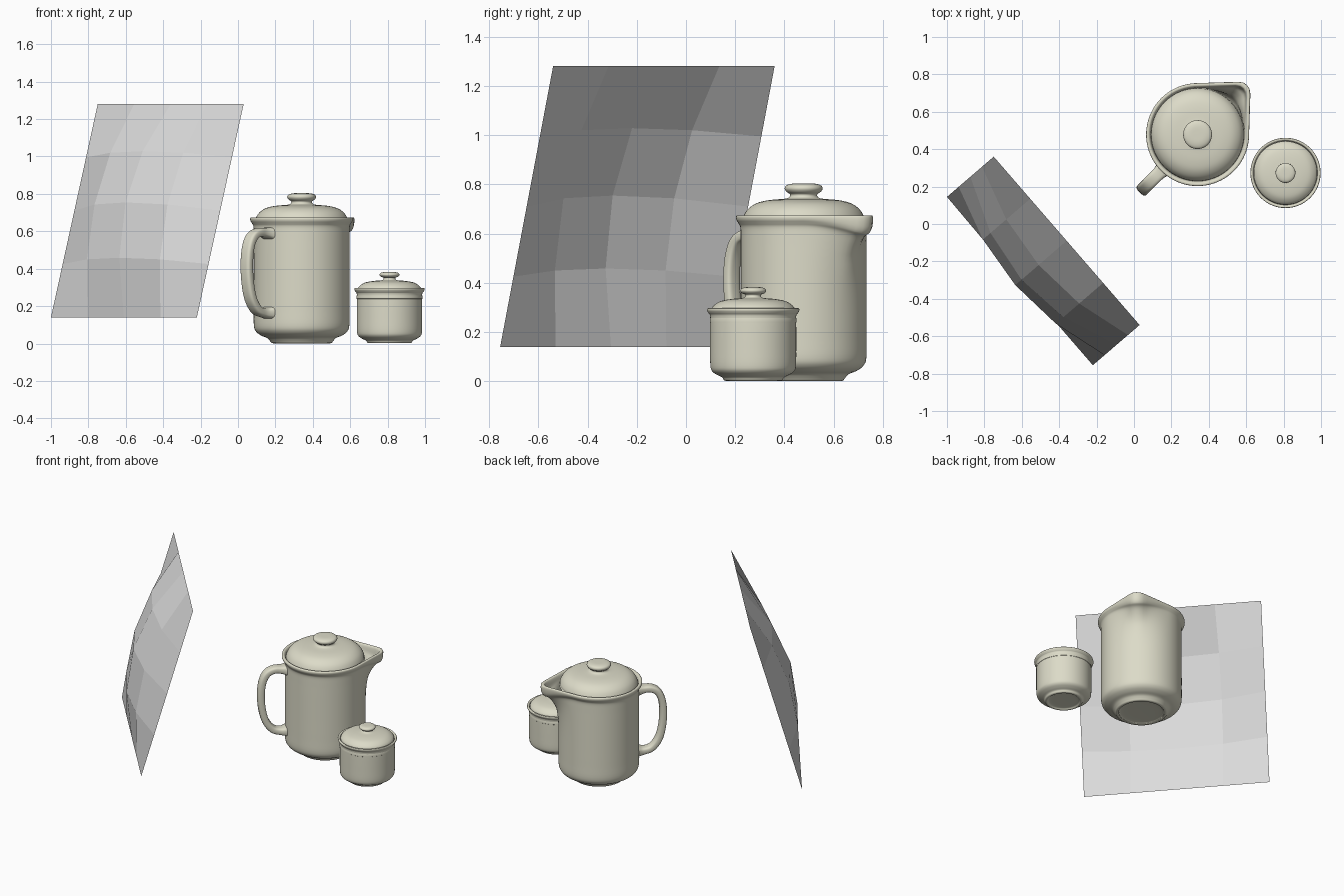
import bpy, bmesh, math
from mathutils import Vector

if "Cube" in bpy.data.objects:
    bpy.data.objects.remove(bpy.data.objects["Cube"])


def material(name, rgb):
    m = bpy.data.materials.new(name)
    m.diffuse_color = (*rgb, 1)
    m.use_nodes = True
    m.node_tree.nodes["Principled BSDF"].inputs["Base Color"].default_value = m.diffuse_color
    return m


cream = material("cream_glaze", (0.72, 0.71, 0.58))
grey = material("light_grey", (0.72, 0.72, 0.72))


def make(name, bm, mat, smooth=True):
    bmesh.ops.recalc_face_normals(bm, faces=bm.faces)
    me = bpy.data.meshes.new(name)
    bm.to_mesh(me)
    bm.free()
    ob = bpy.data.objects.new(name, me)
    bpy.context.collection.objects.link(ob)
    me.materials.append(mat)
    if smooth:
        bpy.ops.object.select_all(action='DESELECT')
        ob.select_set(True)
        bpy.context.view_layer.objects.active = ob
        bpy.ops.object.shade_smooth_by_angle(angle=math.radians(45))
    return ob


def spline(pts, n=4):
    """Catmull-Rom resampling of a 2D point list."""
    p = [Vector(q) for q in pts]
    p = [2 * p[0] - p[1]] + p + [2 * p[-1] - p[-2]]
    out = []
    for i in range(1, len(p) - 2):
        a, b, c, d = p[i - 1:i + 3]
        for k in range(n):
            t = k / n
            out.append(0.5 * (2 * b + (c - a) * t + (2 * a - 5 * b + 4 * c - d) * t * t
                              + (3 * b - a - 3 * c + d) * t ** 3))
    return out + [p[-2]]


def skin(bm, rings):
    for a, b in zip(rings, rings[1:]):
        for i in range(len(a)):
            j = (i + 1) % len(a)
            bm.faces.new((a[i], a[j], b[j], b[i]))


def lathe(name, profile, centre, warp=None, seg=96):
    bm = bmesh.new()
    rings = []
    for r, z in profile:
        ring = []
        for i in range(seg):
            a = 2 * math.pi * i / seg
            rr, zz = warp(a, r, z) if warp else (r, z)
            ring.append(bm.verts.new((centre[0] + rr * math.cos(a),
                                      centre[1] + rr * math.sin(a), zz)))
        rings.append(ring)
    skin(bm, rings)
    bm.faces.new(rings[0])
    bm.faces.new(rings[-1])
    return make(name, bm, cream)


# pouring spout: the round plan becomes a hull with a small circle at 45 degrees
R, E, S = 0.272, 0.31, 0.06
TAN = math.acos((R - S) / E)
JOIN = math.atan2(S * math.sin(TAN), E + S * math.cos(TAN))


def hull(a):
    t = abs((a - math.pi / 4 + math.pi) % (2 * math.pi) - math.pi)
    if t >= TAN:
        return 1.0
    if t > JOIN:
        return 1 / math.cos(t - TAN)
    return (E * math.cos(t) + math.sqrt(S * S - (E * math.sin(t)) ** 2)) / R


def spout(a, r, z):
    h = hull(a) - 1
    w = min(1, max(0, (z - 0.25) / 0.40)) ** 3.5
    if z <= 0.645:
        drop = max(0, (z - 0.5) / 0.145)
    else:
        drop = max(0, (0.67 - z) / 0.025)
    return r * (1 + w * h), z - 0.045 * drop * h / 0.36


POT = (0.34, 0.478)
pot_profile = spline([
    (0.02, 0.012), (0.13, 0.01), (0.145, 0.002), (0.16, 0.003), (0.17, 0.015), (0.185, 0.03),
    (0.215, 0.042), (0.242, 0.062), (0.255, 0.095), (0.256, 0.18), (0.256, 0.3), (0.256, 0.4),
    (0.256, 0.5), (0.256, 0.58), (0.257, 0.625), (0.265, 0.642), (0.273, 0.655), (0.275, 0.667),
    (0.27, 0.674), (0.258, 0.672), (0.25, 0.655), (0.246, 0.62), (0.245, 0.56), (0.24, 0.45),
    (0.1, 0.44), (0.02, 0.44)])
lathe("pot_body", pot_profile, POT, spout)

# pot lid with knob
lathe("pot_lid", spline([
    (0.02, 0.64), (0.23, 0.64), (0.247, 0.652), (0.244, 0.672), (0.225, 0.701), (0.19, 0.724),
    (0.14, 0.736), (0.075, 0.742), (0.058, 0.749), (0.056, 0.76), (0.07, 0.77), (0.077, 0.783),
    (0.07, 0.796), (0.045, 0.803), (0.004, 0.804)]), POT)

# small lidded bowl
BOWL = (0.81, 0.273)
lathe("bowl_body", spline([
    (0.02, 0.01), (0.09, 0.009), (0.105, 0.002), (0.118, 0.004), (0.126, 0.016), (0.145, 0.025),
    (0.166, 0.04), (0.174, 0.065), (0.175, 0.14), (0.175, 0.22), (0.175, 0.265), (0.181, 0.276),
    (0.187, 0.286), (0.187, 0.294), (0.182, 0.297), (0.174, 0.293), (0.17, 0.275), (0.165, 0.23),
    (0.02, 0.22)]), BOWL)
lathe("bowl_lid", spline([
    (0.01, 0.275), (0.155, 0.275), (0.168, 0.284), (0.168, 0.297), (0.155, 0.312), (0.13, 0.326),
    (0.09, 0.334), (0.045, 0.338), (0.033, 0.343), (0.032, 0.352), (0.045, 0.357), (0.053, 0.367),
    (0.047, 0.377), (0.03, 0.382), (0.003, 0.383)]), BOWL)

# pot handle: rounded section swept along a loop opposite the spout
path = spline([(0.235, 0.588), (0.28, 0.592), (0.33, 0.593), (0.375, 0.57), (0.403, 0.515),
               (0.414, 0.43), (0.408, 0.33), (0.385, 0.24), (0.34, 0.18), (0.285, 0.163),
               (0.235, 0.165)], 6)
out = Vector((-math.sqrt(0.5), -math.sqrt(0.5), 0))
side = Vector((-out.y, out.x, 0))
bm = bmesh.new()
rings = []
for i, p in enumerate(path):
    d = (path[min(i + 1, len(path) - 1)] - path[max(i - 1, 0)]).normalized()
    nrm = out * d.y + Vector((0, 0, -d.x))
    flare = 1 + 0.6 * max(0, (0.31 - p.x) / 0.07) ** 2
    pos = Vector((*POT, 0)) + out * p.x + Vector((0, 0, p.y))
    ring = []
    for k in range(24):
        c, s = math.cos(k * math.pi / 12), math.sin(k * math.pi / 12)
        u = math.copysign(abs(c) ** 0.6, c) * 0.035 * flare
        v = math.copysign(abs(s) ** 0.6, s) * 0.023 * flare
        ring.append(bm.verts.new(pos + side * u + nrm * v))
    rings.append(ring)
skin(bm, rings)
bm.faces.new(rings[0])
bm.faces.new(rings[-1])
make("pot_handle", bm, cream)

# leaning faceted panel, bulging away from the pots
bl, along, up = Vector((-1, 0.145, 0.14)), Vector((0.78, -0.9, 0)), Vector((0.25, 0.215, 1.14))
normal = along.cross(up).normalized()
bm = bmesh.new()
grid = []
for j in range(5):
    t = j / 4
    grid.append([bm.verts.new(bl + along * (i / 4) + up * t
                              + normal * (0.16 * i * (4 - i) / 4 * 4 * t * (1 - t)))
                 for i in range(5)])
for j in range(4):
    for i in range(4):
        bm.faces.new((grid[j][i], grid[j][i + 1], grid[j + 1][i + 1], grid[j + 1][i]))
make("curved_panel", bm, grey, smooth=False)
...
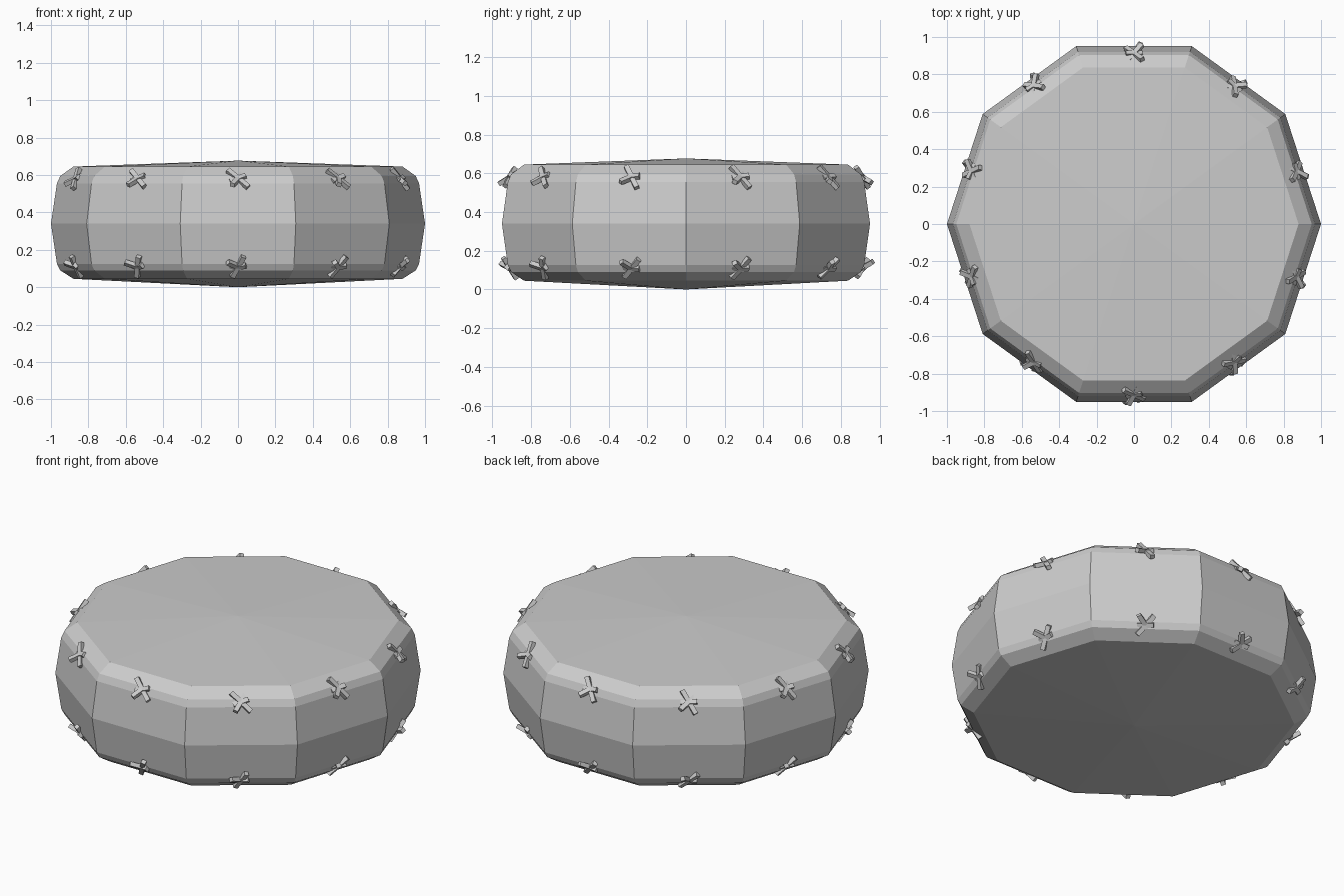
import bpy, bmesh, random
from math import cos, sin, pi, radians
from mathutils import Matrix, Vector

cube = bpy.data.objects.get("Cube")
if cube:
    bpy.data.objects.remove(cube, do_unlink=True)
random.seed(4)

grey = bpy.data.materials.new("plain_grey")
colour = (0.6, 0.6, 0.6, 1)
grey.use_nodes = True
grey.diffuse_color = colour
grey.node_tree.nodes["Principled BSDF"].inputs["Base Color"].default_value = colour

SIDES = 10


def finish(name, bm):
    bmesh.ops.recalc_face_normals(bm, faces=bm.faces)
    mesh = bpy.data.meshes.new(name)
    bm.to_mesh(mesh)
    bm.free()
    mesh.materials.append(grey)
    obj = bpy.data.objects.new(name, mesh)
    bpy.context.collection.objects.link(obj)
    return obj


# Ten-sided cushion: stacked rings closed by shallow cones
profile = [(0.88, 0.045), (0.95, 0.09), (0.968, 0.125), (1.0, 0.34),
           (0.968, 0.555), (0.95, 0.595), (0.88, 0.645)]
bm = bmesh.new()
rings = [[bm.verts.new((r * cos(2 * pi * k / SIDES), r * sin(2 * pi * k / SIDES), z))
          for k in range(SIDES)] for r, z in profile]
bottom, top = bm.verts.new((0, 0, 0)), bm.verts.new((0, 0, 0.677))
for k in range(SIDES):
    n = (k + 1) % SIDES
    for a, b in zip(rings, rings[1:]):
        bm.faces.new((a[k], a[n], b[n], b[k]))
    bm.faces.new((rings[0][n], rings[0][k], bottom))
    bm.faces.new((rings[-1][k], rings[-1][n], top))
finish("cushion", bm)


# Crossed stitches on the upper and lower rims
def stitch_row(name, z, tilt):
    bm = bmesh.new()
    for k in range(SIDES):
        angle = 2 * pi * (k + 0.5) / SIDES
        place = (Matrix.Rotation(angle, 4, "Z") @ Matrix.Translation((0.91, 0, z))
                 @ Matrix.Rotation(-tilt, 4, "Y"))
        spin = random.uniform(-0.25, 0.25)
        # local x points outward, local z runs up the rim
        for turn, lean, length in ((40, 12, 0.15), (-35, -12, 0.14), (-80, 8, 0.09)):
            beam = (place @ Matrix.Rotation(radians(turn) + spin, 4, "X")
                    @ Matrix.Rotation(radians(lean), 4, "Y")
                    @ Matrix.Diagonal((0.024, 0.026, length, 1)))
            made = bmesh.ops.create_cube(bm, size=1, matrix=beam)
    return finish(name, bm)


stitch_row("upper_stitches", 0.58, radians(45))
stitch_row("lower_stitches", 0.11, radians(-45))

What you will do:
Check the lines above for the word "spline" and give the number of lines where it appears, with no other text.

Your solution:
6